Activity
Where does the word "lines" show up in the records? Copy every line that holds it.

Dataset extract
== Segment start ==
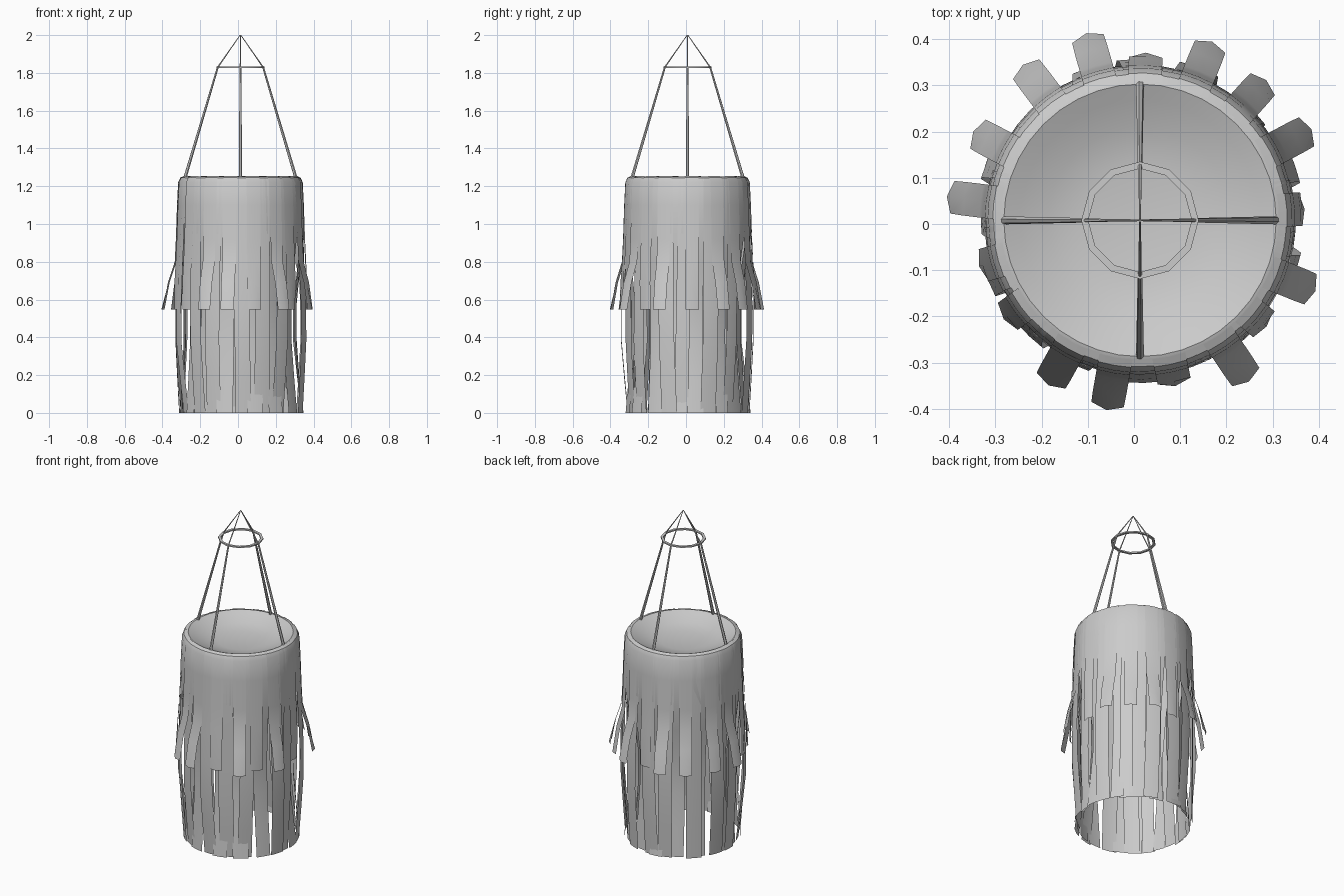
import bpy, bmesh, math, random
from mathutils import Vector

if "Cube" in bpy.data.objects:
    bpy.data.objects.remove(bpy.data.objects["Cube"])

random.seed(4)
CX, CY = 0.013, 0.008          # the hanging axis sits slightly off centre


def polar(r, a, z):
    return Vector((CX + r * math.cos(a), CY + r * math.sin(a), z))


def finish(name, bm):
    bmesh.ops.recalc_face_normals(bm, faces=bm.faces)
    me = bpy.data.meshes.new(name)
    bm.to_mesh(me)
    bm.free()
    ob = bpy.data.objects.new(name, me)
    bpy.context.collection.objects.link(ob)
    bpy.ops.object.select_all(action='DESELECT')
    ob.select_set(True)
    bpy.context.view_layer.objects.active = ob
    bpy.ops.object.shade_smooth_by_angle(angle=math.radians(35))
    return ob


def lathe(name, profile, n, closed=False, cap=False):
    bm = bmesh.new()
    rings = [[bm.verts.new(polar(r, 2 * math.pi * i / n, z)) for i in range(n)]
             for r, z in profile]
    pairs = list(zip(rings, rings[1:])) + ([(rings[-1], rings[0])] if closed else [])
    for a, b in pairs:
        for i in range(n):
            j = (i + 1) % n
            bm.faces.new((a[i], a[j], b[j], b[i]))
    if cap:
        bm.faces.new(rings[0])
    return finish(name, bm)


def add_strip(bm, angle, width, profile, lean=0.0, point=0.0):
    # a ribbon following (radius, z) points; lean drifts it sideways on the way down
    rows = []
    top, low = profile[0][1], profile[-1][1]
    for r, z in profile:
        a = angle + lean * (top - z) / (top - low)
        rows.append([bm.verts.new(polar(r, a + s * width / r, z)) for s in (-0.5, 0, 0.5)])
    for v in (rows[-1][0], rows[-1][2]):       # trimmed tip corners
        v.co.x += (CX - v.co.x) * point
        v.co.y += (CY - v.co.y) * point
    for a, b in zip(rows, rows[1:]):
        for k in (0, 1):
            bm.faces.new((a[k], a[k + 1], b[k + 1], b[k]))


def add_rod(bm, p, q, r0, r1, n=6):
    d = (q - p).normalized()
    u = d.orthogonal().normalized()
    v = d.cross(u)
    ends = []
    for c, r in ((p, r0), (q, r1)):
        ends.append([bm.verts.new(c + r * (math.cos(t) * u + math.sin(t) * v))
                     for t in (2 * math.pi * i / n for i in range(n))])
    for i in range(n):
        j = (i + 1) % n
        bm.faces.new((ends[0][i], ends[0][j], ends[1][j], ends[1][i]))
    bm.faces.new(ends[0])
    bm.faces.new(ends[1])


# dished top and upper drum, open below
lathe("drum_shell", [(0.125, 1.195), (0.20, 1.212), (0.26, 1.236), (0.295, 1.251),
                     (0.315, 1.244), (0.325, 1.222), (0.331, 1.12), (0.332, 1.0)],
      40, cap=True)

# long hanging strips: outer layer bows outward, inner layer pulls in
N = 16
for name, bulge, off in (("outer_long_strips", 0.35, 0.0), ("inner_long_strips", 0.298, 0.5)):
    bm = bmesh.new()
    for i in range(N):
        a = 2 * math.pi * (i + off + random.uniform(-0.15, 0.15)) / N
        b = bulge + random.uniform(-0.015, 0.008)
        end = random.uniform(0.31, 0.335)
        add_strip(bm, a, random.uniform(0.07, 0.09),
                  [(0.30, 1.251), (0.317, 1.244), (0.328, 1.222), (0.334, 1.1),
                   (0.337, 0.95), ((b + 0.337) / 2, 0.78), (b, 0.58), (b, 0.38),
                   ((b + end) / 2, 0.18), (end, 0)], random.uniform(-0.08, 0.08))
    finish(name, bm)

# short strips over the top; most of them flare outward at the tip
bm = bmesh.new()
flared = (173, 152, 127, 106, 68, 48, 28, 338, 304, 260, 241)
flat = (4, 88, 196, 216, 282, 320)
for a in flared + flat:
    tip = random.uniform(0.408, 0.422) if a in flared else random.uniform(0.355, 0.368)
    add_strip(bm, math.radians(a), 0.073,
              [(0.302, 1.253), (0.319, 1.245), (0.33, 1.22), (0.336, 1.1),
               (0.342, 0.92), (0.348, 0.8), ((tip + 0.347) / 2, 0.69), (tip, 0.548)],
              0, 0.025)
finish("short_flared_strips", bm)

# four suspension rods and the thinner lines meeting at the apex
rods, lines = bmesh.new(), bmesh.new()
for k in range(4):
    a = k * math.pi / 2
    add_rod(rods, polar(0.295, a, 1.24), polar(0.12, a, 1.83), 0.009, 0.005)
    add_rod(lines, polar(0.12, a, 1.83), polar(0.002, a, 2.0), 0.004, 0.002)
finish("suspension_rods", rods)
finish("apex_lines", lines)

# twelve-sided spreader ring
lathe("spreader_ring", [(0.112, 1.826), (0.127, 1.826), (0.127, 1.834), (0.112, 1.834)],
      12, closed=True)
== Segment end ==
Completed task
# four suspension rods and the thinner lines meeting at the apex
rods, lines = bmesh.new(), bmesh.new()
    add_rod(lines, polar(0.12, a, 1.83), polar(0.002, a, 2.0), 0.004, 0.002)
finish("apex_lines", lines)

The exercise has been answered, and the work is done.